I retranslated the classic gospel of Luke passage where Jesus is teaching about loving your enemies. I took this on recently after a spiritual teacher I greatly admire suggested the practice of transcribing sacred or profound writings as meditation. The daily exercise over the course of a week’s time, verse by verse, one or two a day, proved very revealing. Because really, this love your enemies talk isn’t as much to do with how we treat others, as it is to do with how we treat ourselves, and how we respond to the parts of ourselves that we find unlovable.
Seems Jesus knew the extremes to which we are willing to go to protect ourselves against the emergence of our true selves, and how easy it is to keep hidden from ourselves the parts we’d rather not admit. Our True Self – our whole integrated selves – demand that we take account for all parts of our selves. Otherwise we are fragmented, not whole, incomplete in our understanding of ourselves, and subsequently our understanding of others. Self-examination is the hardest part of spiritual work. But in order to connect with one another and love despite the flaws we find in them, we must be willing and able to connect with our own flaws.
It’s not a new question, (many a philosopher, theologian, analyst have explored this) but it felt new to my soul to ask, What if all this time, my “enemy” has been myself? So the following is transcribed accordingly….
Love My Enemy
(a retranslation of the Gospel of Luke 6:27-36)
27 “But I say to you who listen, love yourself, do good to yourself (don’t hate yourself), 28 bless yourself (don’t curse yourself), pray for yourself (don’t abuse yourself) 29 If you strike yourself on the cheek, offer the other also, and if you take off your coat, take off your shirt as well (expose yourself, be vulnerable, do not hide or withhold from yourself for fear that you will be in lack), give it all 30 Give to yourself when your soul demands it, and if doing so sheds a layer, and you find yourself stripped of familiar goods (treasures, habits, attachments) do not ask for them back 31 Do to yourself as you would do to others.
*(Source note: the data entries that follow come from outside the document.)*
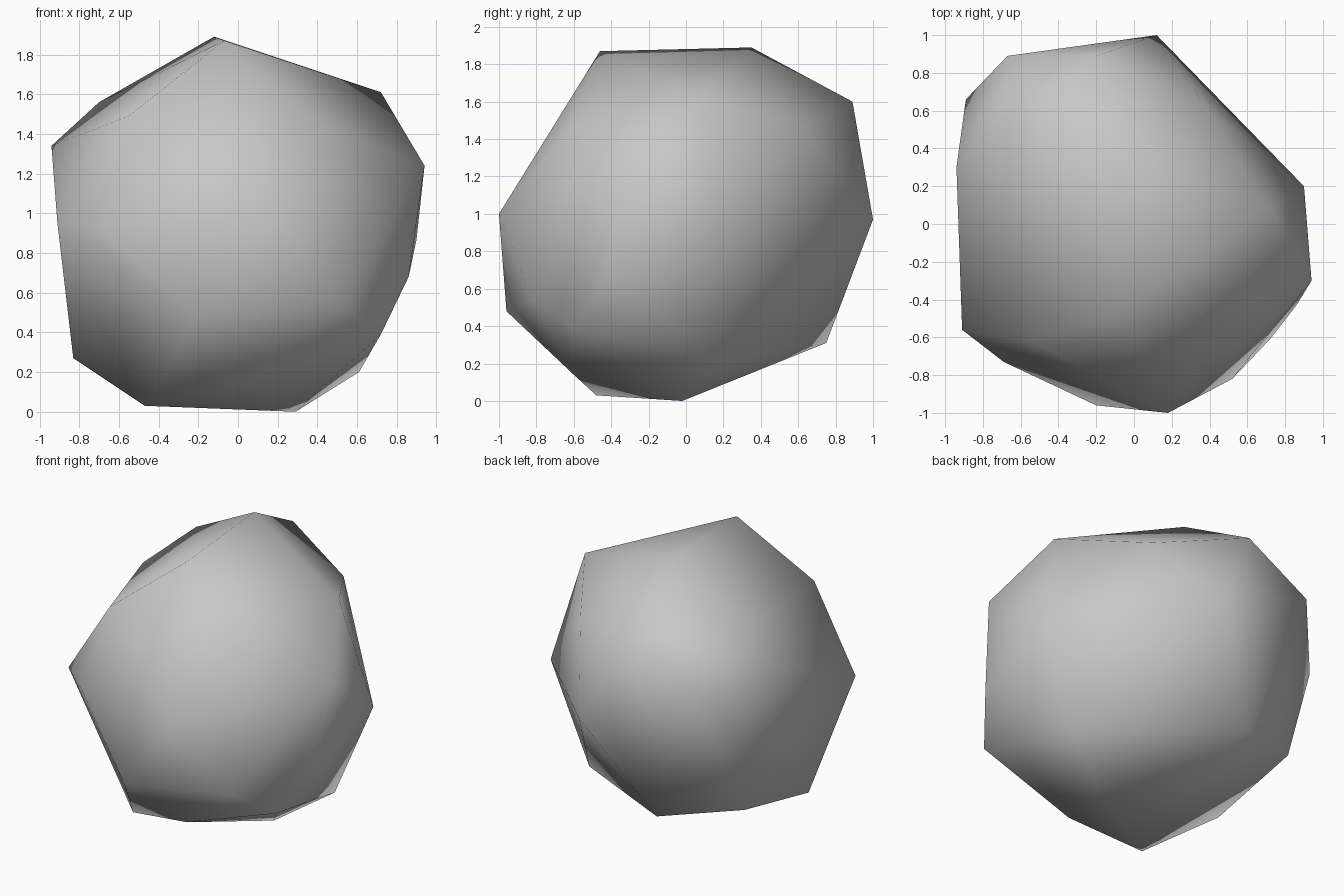
import bpy
import bmesh

# Remove only the default cube
default_cube = bpy.data.objects.get("Cube")
if default_cube:
    bpy.data.objects.remove(default_cube, do_unlink=True)


def make_material(name, colour):
    material = bpy.data.materials.new(name)
    material.use_nodes = True
    material.diffuse_color = colour
    shader = next(node for node in material.node_tree.nodes
                  if node.type == "BSDF_PRINCIPLED")
    shader.inputs["Base Color"].default_value = colour
    shader.inputs["Roughness"].default_value = 0.9
    return material


def faceted_stone(name, corner_groups, material):
    """Wrap a tight skin around the chipped corners of a stone."""
    bm = bmesh.new()
    for corners in corner_groups:
        for corner in corners:
            bm.verts.new(corner)
    bmesh.ops.convex_hull(bm, input=list(bm.verts), use_existing_faces=False)

    # Drop any corner that ended up inside the skin
    inner = [vert for vert in bm.verts if not vert.link_faces]
    bmesh.ops.delete(bm, geom=inner, context="VERTS")
    bmesh.ops.recalc_face_normals(bm, faces=list(bm.faces))

    # The stone is smooth shaded over its large facets
    for face in bm.faces:
        face.smooth = True

    mesh = bpy.data.meshes.new(name)
    bm.to_mesh(mesh)
    bm.free()
    mesh.materials.append(material)
    stone = bpy.data.objects.new(name, mesh)
    bpy.context.scene.collection.objects.link(stone)
    return stone


# Crown ridge and the shoulders just below it
crown = [
    (-.12, .35, 1.89), (-.07, -.46, 1.87), (.72, .08, 1.61),
    (-.2, .89, 1.6), (-.7, .54, 1.56), (-.55, -.62, 1.49),
    (.37, .63, 1.47), (.41, -.62, 1.45),
]

# Widest belt around the middle
belt = [
    (-.94, .3, 1.34), (-.67, .89, 1.33), (.94, -.3, 1.24),
    (.18, -1, 1), (.12, 1, .97), (-.89, .66, .97),
    (-.91, -.56, .95), (-.69, -.73, .92), (.9, .2, .87),
    (.86, -.43, .68),
]

# Undercut corners tapering to the base
base = [
    (.52, -.82, .54), (-.2, -.96, .48), (-.82, .53, .41),
    (.72, -.61, .39), (-.3, .75, .31), (-.83, -.16, .27),
    (.61, .19, .2), (.03, -.6, .14), (-.47, -.48, .03),
    (.29, -.02, 0),
]

stone_grey = make_material("stone grey", (.57, .57, .57, 1))
faceted_stone("rock", [crown, belt, base], stone_grey)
32 “If you love only the things you love about yourself, what credit is that to you? For even sinners love themselves, and only see and embrace the good parts of themselves 33 If you treat well only the parts of yourself that are good, what credit is that to you? For this is your ego, your false self at work – embracing only the positive, ignoring the negative shadow self for fear it will be dethroned if light is shed on it 34 If you lend (regard, give time and attention) to only the parts of yourself from which you hope will gain praise, what credit is that to you? The ego loves to be admired, to glory in itself 35 But love every part of yourself (the good, the bad, and the ugly), do good to yourself (don’t hate yourself because of what you discover about yourself), and examine yourself truthfully, expecting nothing in return (for there is little praise in this world for those willing to shed light on things). But your spiritual reward will be great, and you will be children of the Most High; for God is kind to the ungrateful and the selfish, even you. 36 Be merciful towards yourself, just as a Mother or Father is merciful towards their child.